(Recorded data)
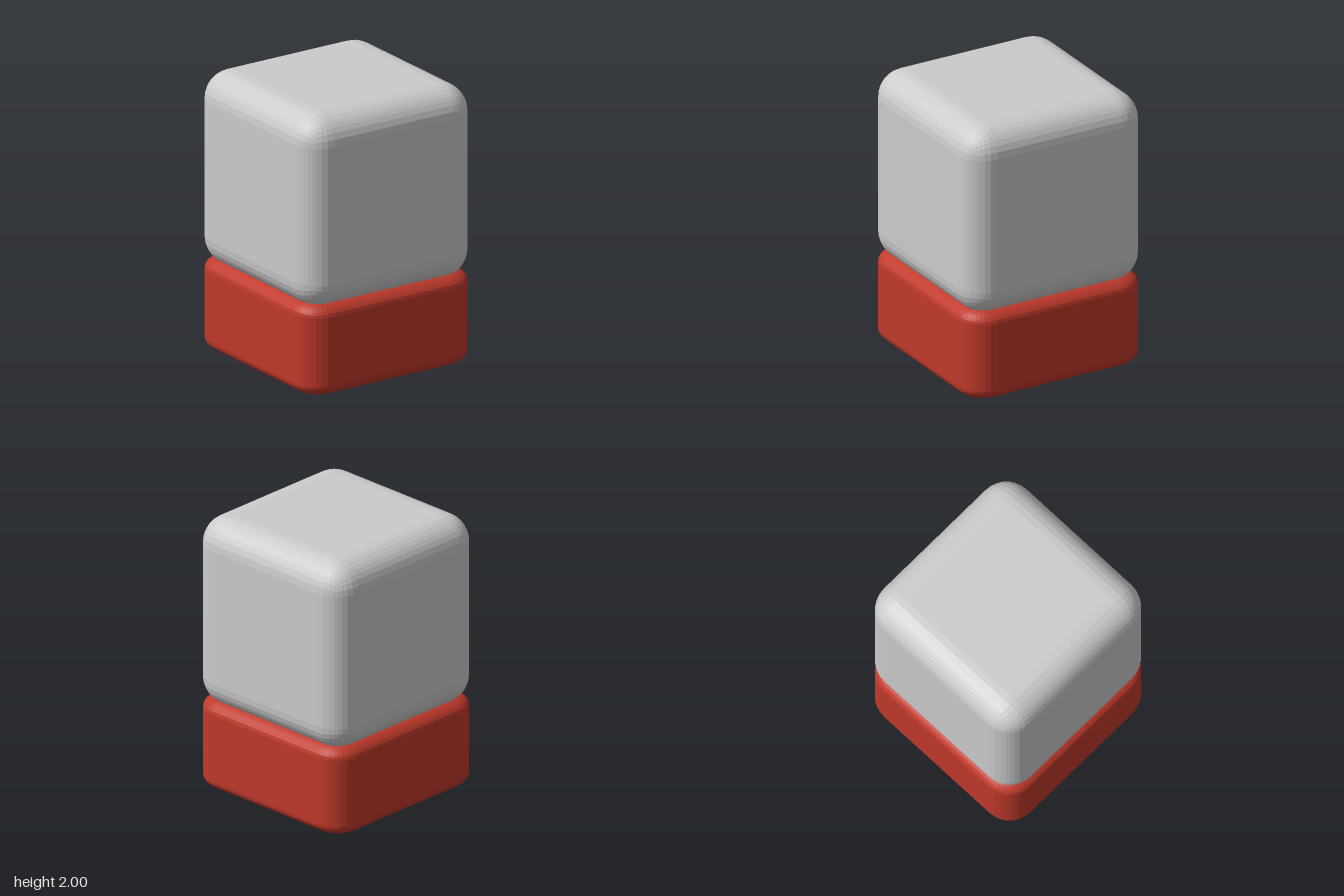
import * as THREE from 'three';
import { RoundedBoxGeometry } from 'three/addons/geometries/RoundedBoxGeometry.js';

const SIDE = 1.38;
const RADIUS = 0.2;

// A rounded cube, squashed to the given height, standing on y = bottom
function roundedBlock(name, color, bottom, height) {
  const geometry = new RoundedBoxGeometry(SIDE, SIDE, SIDE, 4, RADIUS);
  geometry.scale(1, height / SIDE, 1);
  const material = new THREE.MeshStandardMaterial({ color, flatShading: true });
  const mesh = new THREE.Mesh(geometry, material);
  mesh.name = name;
  mesh.position.y = bottom + height / 2;
  return mesh;
}

export function createModel() {
  const model = new THREE.Group();
  model.name = 'stackedBlocks';

  // Half-height red base; the grey cube sinks slightly into its top
  model.add(roundedBlock('base', 0xc0392b, 0, SIDE / 2));
  model.add(roundedBlock('upperBlock', 0xcccccc, 2 - SIDE, SIDE));

  return model;
}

Instructions for the task
Go through the entries and return each line where the word "const" appears.

Solution to this exercise
const SIDE = 1.38;
const RADIUS = 0.2;
  const geometry = new RoundedBoxGeometry(SIDE, SIDE, SIDE, 4, RADIUS);
  const material = new THREE.MeshStandardMaterial({ color, flatShading: true });
  const mesh = new THREE.Mesh(geometry, material);
  const model = new THREE.Group();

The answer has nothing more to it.